(Submitted August 21, 1997)
I studied a bit of astrophysics at UCLA. I was trying to recall the
estimated rate of speed that our Sun is moving in relation to the center
of the milky Way galaxy.
And is the whole Milky Way galaxy moving also? I would assume so, but
was wondering if there is some calculations.
The Sun orbits the center of the Milky Way at about 250 km/second
and it takes about 220 million years to complete an orbit.
The Milky Way is part of a group of galaxies known as the Local
Group. All of these are moving relative to each other due to their
gravitational interaction with speeds of around 100 km/s or less.
Calculating the velocities of the galaxies in the Local Group is difficult
because there are probably members that have not yet been discovered
because they are too dim or are obscured by the plane of the Milky Way.
The radial velocities relative to the Milky Way are found by measuring
Doppler shifts in the spectra of stars in the galaxies. You will find
more information at
The Local Group is also moving at about 600 km/second relative to
the cosmic microwave background.
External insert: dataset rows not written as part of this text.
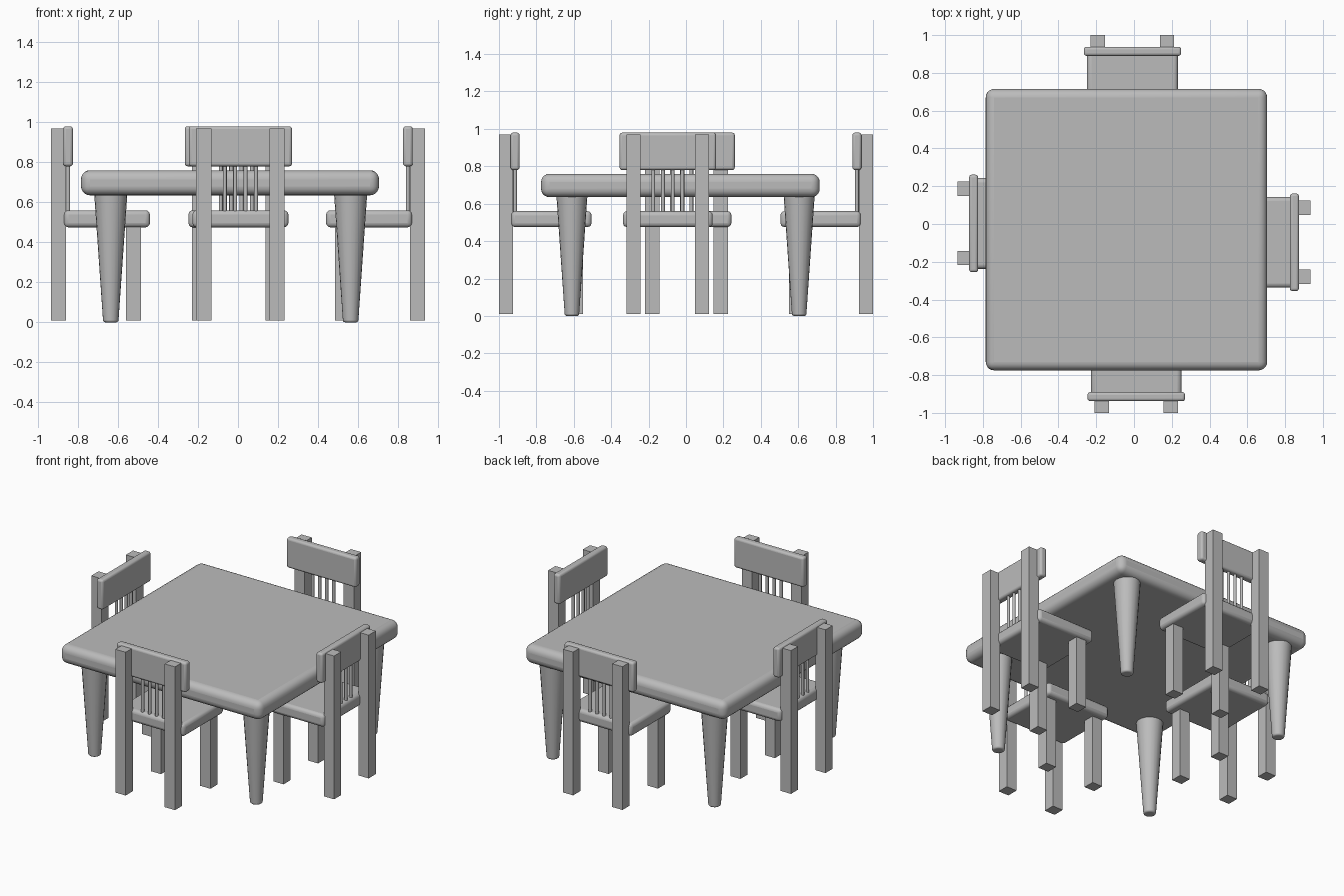
import bpy
import bmesh
from math import radians
from mathutils import Matrix, Vector

if "Cube" in bpy.data.objects:
    bpy.data.objects.remove(bpy.data.objects["Cube"], do_unlink=True)

grey = bpy.data.materials.new("plain_grey")
grey.use_nodes = True
colour = (0.5, 0.5, 0.5, 1)
grey.diffuse_color = colour
grey.node_tree.nodes["Principled BSDF"].inputs["Base Color"].default_value = colour


def finish(name, bm, place, bevel=0, segments=3, smooth=True):
    """Turn a bmesh into a placed, optionally rounded object."""
    mesh = bpy.data.meshes.new(name)
    bm.to_mesh(mesh)
    bm.free()
    mesh.materials.append(grey)
    obj = bpy.data.objects.new(name, mesh)
    bpy.context.collection.objects.link(obj)
    obj.matrix_world = place
    if bevel:
        mod = obj.modifiers.new("rounding", "BEVEL")
        mod.width = bevel
        mod.segments = segments
        mod.limit_method = "ANGLE"
        mod.angle_limit = radians(40)
    if smooth:
        bpy.ops.object.select_all(action="DESELECT")
        obj.select_set(True)
        bpy.context.view_layer.objects.active = obj
        bpy.ops.object.shade_smooth_by_angle(angle=radians(40))
    return obj


def box(name, x, y, z, place=Matrix(), bevel=0, segments=3):
    """Box from its (min, max) range on each axis."""
    bm = bmesh.new()
    bmesh.ops.create_cube(bm, size=1)
    for v in bm.verts:
        v.co = Vector((r[0] if c < 0 else r[1]) for c, r in zip(v.co, (x, y, z)))
    return finish(name, bm, place, bevel, segments, smooth=bevel > 0)


def rod(name, x, y, z, r_low, r_high, place=Matrix(), sides=16, bevel=0):
    """Upright round rod, tapered between two radii."""
    bm = bmesh.new()
    bmesh.ops.create_cone(bm, cap_ends=True, segments=sides, radius1=r_low,
                          radius2=r_high, depth=z[1] - z[0])
    bmesh.ops.translate(bm, verts=bm.verts, vec=(x, y, (z[0] + z[1]) / 2))
    return finish(name, bm, place, bevel)


# Table
box("table_top", (-0.785, 0.705), (-0.775, 0.715), (0.635, 0.76), bevel=0.045, segments=5)
for side, x in (("right", -0.636), ("left", 0.563)):
    for end, y in (("front", -0.61), ("back", 0.605)):
        rod(f"table_leg_{end}_{side}", x, y, (0, 0.645), 0.038, 0.083,
            sides=20, bevel=0.01)


def chair(label, place):
    """Chair with its rear at y = 0, facing +y."""
    box(f"{label}_seat", (-0.24, 0.24), (0.065, 0.495), (0.475, 0.56), place, 0.022)
    box(f"{label}_backrest", (-0.258, 0.258), (0.062, 0.11), (0.78, 0.98), place, 0.014)
    for side, s in (("right", -1), ("left", 1)):
        span = sorted((s * 0.145, s * 0.221))
        box(f"{label}_rear_post_{side}", span, (0, 0.076), (0.01, 0.97), place)
        box(f"{label}_front_leg_{side}", span, (0.375, 0.45), (0.01, 0.5), place)
    for i in range(4):
        rod(f"{label}_spindle_{i + 1}", (i - 1.5) * 0.052, 0.086, (0.54, 0.8),
            0.01, 0.01, place, sides=12)


# Chairs around the table: rear position and turn
for label, pos, turn in (
    ("front_chair", (0.012, -1, 0), 0),
    ("left_chair", (0.935, -0.097, 0), 90),
    ("back_chair", (-0.008, 1, 0), 180),
    ("right_chair", (-0.935, 0.003, 0), -90),
):
    chair(label, Matrix.Translation(pos) @ Matrix.Rotation(radians(turn), 4, "Z"))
There's a nice picture of this at
Damian Audley and David Palmer
for the Ask an Astrophysicist Team